Look, I am all about mocking and satirizing the left. It’s how I arrived on the scene in 2011 when I created Misfit Politics. It’s fun to do because it’s easy, and there’s a kind of pleasure to it. Like an itch being scratched.
With the arrival of Trump, this mocking of the left and making them look foolish has gone into overdrive. The Republican leader has taken the gloves off and insults the Democrats and their media lapdogs at every turn. Even if you’re not a huge fan of Trump, it’s a great pleasure to watch in no small part because the left has been doing it to the right for decades.
This treatment has been long in coming, and it’s exposed the fact that the emperor, indeed, has no clothes. This has become popularly known as “owning the libs.” Like I said, it’s pretty fun to do, and the reactions are nothing short of hilarious to watch.
But other than giving us the satisfaction of watching people who thought they were our moral and intellectual betters writhe in their own ridiculousness and ignorance, we’re not accomplishing everything we could be.
That’s something that Nikki Haley recently told high school students as she was speaking to them. As covered in detail by RedState writer Sarah Quinlan, Haley asked the students if any of them have ever posted anything to “own the libs,” to which the most of the students raised their hands, and then proceeded to applaud themselves.

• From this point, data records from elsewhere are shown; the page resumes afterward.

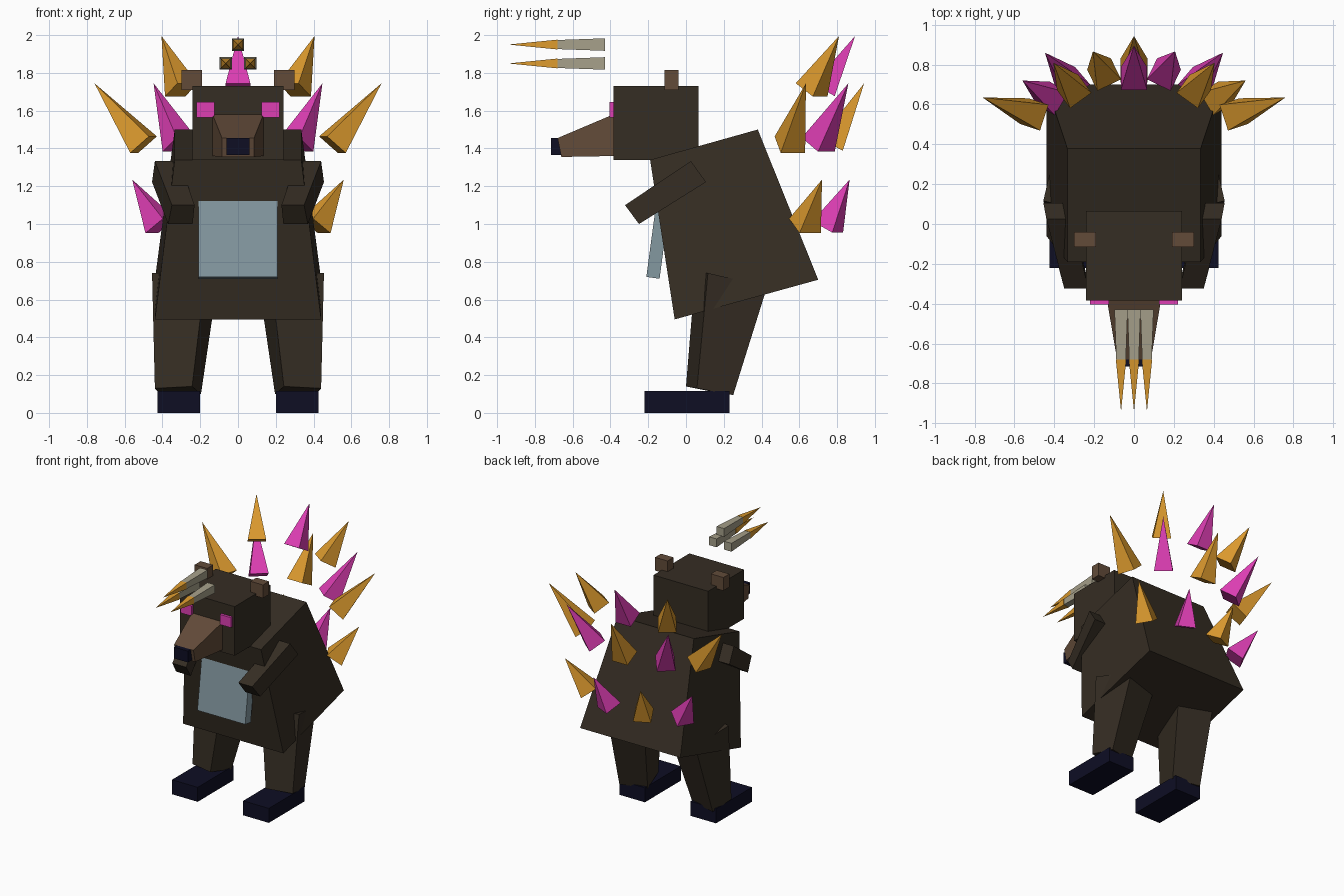
import bpy, bmesh
from mathutils import Vector

if "Cube" in bpy.data.objects:
    bpy.data.objects.remove(bpy.data.objects["Cube"])


def material(name, r, g, b):
    lin = lambda c: ((c / 255 + 0.055) / 1.055) ** 2.4 if c > 10 else c / 255 / 12.92
    m = bpy.data.materials.new(name)
    m.diffuse_color = (lin(r), lin(g), lin(b), 1)
    m.use_nodes = True
    m.node_tree.nodes["Principled BSDF"].inputs["Base Color"].default_value = m.diffuse_color
    return m


FUR = material("dark_fur", 53, 45, 35)
BROWN = material("muzzle_brown", 98, 75, 57)
NAVY = material("navy", 14, 14, 36)
BELLY = material("belly_blue_grey", 132, 152, 160)
PINK = material("pink", 222, 62, 180)
ORANGE = material("orange", 220, 154, 46)
BONE = material("bone_grey", 166, 160, 138)


def mesh_object(name, verts, faces, mat):
    bm = bmesh.new()
    vs = [bm.verts.new(v) for v in verts]
    for f in faces:
        bm.faces.new([vs[i] for i in f])
    bmesh.ops.recalc_face_normals(bm, faces=bm.faces)
    me = bpy.data.meshes.new(name)
    bm.to_mesh(me)
    bm.free()
    me.materials.append(mat)
    ob = bpy.data.objects.new(name, me)
    bpy.context.collection.objects.link(ob)
    return ob


def loft(name, a, b, mat):
    """Solid between two matching four-point ends."""
    sides = [(i, (i + 1) % 4, 4 + (i + 1) % 4, 4 + i) for i in range(4)]
    return mesh_object(name, a + b, [(0, 1, 2, 3), (4, 5, 6, 7)] + sides, mat)


def box(name, x, y, z, mat):
    ring = lambda h: [(x[0], y[0], h), (x[1], y[0], h), (x[1], y[1], h), (x[0], y[1], h)]
    return loft(name, ring(z[0]), ring(z[1]), mat)


def spike(name, base, tip, half, mat):
    """Four-sided pyramid with one base edge level."""
    base, tip = Vector(base), Vector(tip)
    axis = (tip - base).normalized()
    t = Vector((0, 0, 1)).cross(axis).normalized()
    u = axis.cross(t)
    corners = [base + half * (t * i + u * j) for i, j in ((-1, -1), (1, -1), (1, 1), (-1, 1))]
    return mesh_object(name, corners + [tip],
                       [(0, 1, 2, 3), (0, 1, 4), (1, 2, 4), (2, 3, 4), (3, 0, 4)], mat)


def band(w, front, back):
    """Four points across the body from a front and a back (y, z)."""
    return [(-w, *front), (w, *front), (w, *back), (-w, *back)]


# Torso and leaning belly plate
loft("torso", band(0.44, (-0.06, 0.495), (0.70, 0.705)),
     band(0.335, (-0.19, 1.34), (0.38, 1.50)), FUR)
loft("belly_plate", band(0.21, (-0.21, 0.72), (-0.14, 0.71)),
     band(0.21, (-0.155, 1.13), (-0.085, 1.12)), BELLY)

# Head, muzzle and nose
box("head", (-0.24, 0.24), (-0.385, 0.065), (1.34, 1.73), FUR)
loft("muzzle", band(0.135, (-0.385, 1.36), (-0.385, 1.58)),
     band(0.085, (-0.66, 1.355), (-0.68, 1.455)), BROWN)
box("nose", (-0.06, 0.06), (-0.715, -0.66), (1.365, 1.455), NAVY)

# Paired parts
for s, side in ((-1, "left"), (1, "right")):
    mir = lambda pts: [(s * x, y, z) for x, y, z in pts]
    box("eye_" + side, (s * 0.125, s * 0.22), (-0.405, -0.38), (1.565, 1.645), PINK)
    box("ear_" + side, (s * 0.19, s * 0.30), (-0.115, -0.04), (1.71, 1.815), BROWN)
    box("foot_" + side, (s * 0.20, s * 0.425), (-0.22, 0.23), (0, 0.115), NAVY)
    loft("arm_" + side,
         mir([(0.23, -0.323, 1.10), (0.35, -0.323, 1.10), (0.37, -0.249, 1.0), (0.24, -0.249, 1.0)]),
         mir([(0.31, 0.026, 1.333), (0.44, 0.026, 1.333), (0.455, 0.106, 1.222), (0.33, 0.106, 1.222)]),
         FUR)
    loft("leg_" + side,
         mir([(0.243, 0.0, 0.14), (0.44, 0.058, 0.13), (0.41, 0.25, 0.095), (0.196, 0.20, 0.10)]),
         mir([(0.17, 0.05, 0.75), (0.455, 0.116, 0.74), (0.383, 0.43, 0.67), (0.11, 0.37, 0.68)]),
         FUR)

    # Mirrored spikes on the back; the lowest row alternates colours across
    spike("top_spike_" + side, (s * 0.30, 0.665, 1.71), (s * 0.405, 0.81, 1.995), 0.066, ORANGE)
    spike("middle_spike_" + side, (s * 0.31, 0.70, 1.42), (s * 0.447, 0.86, 1.745), 0.068, PINK)
    spike("middle_outer_spike_" + side, (s * 0.50, 0.55, 1.42), (s * 0.76, 0.635, 1.745), 0.068, ORANGE)
    spike("lower_outer_spike_" + side, (s * 0.41, 0.63, 0.99), (s * 0.56, 0.72, 1.235), 0.066,
          ORANGE if s > 0 else PINK)
    spike("lower_inner_spike_" + side, (s * 0.15, 0.75, 0.985), (s * 0.206, 0.866, 1.235), 0.066,
          PINK if s > 0 else ORANGE)

# Centre spikes
spike("top_spike_centre", (0, 0.73, 1.71), (0, 0.895, 1.995), 0.066, PINK)
spike("middle_spike_centre", (0, 0.77, 1.42), (0, 0.943, 1.745), 0.068, ORANGE)

# Floating fingers with pointed claws
for i, (cx, cz) in enumerate(((-0.065, 1.85), (0, 1.95), (0.065, 1.85))):
    sq = lambda h, y: [(cx - h, y, cz - h), (cx + h, y, cz - h), (cx + h, y, cz + h), (cx - h, y, cz + h)]
    loft(f"finger_{i}", sq(0.033, -0.43), sq(0.024, -0.68), BONE)
    spike(f"claw_{i}", (cx, -0.68, cz), (cx, -0.94, cz), 0.026, ORANGE)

Haley threw cold water on the moment and told the students that while it’s fun to do, it doesn’t do anything to persuade anyone. Thing is, Haley is mostly right.
I say mostly because there is tremendous value in mocking and satirizing something. Pointing out the asininity of a person or people who take something — especially themselves — too seriously exposes flaws in their thinking or methods. This makes their points and arguments seem ridiculous or silly.
As a result, the public will typically shy away from these groups, or take whatever they’re saying far less seriously than before. While this may be helpful in getting people to recognize the flaws in a group or an argument, it doesn’t necessarily mean they’ll abandon their ideology or party altogether.
That second punch that follows the first has to come from outreach and calm, friendly discussion. You catch more flies with honey than you do vinegar, and people are no different.
It’s within this friendly and relaxed atmosphere that people are more likely to let their ideological defenses down and allow other opinions to flow into their world. Here with understanding and grace accompanied by hard facts, people can be persuaded to accept reality. It’s not always immediately successful, but even planting the seed can do a lot.
While the left absolutely hates being mocked and made fun of, it’s this coming together to talk frankly but with friendliness that they truly fear. As I’ve written in more detail recently, the left goes out of their way to punish those who even publicly entertain the thought of coming to the middle to discuss ideas with the right. Poisoning the idea well would result in a lot of realizations about the weakness of leftist positions and points, and the resulting loss of power would be devastating.
Sewing the fear of isolation, ridicule. and punishment for anyone who steps out of bounds keeps many in line, especially the higher the platform. Ignorance is power for the left, and they guard it very jealously.
So Haley is correct. “Owning the libs” isn’t really leadership. It’s easy to do, and may soften the onlookers — it’ll definitely harden the target — but it’s not going to finish the job. At some point, members of the right have to be willing to put down their sword and pick up a couple beers.
Sometimes the best offense isn’t a good defense, it’s not wanting to fight at all.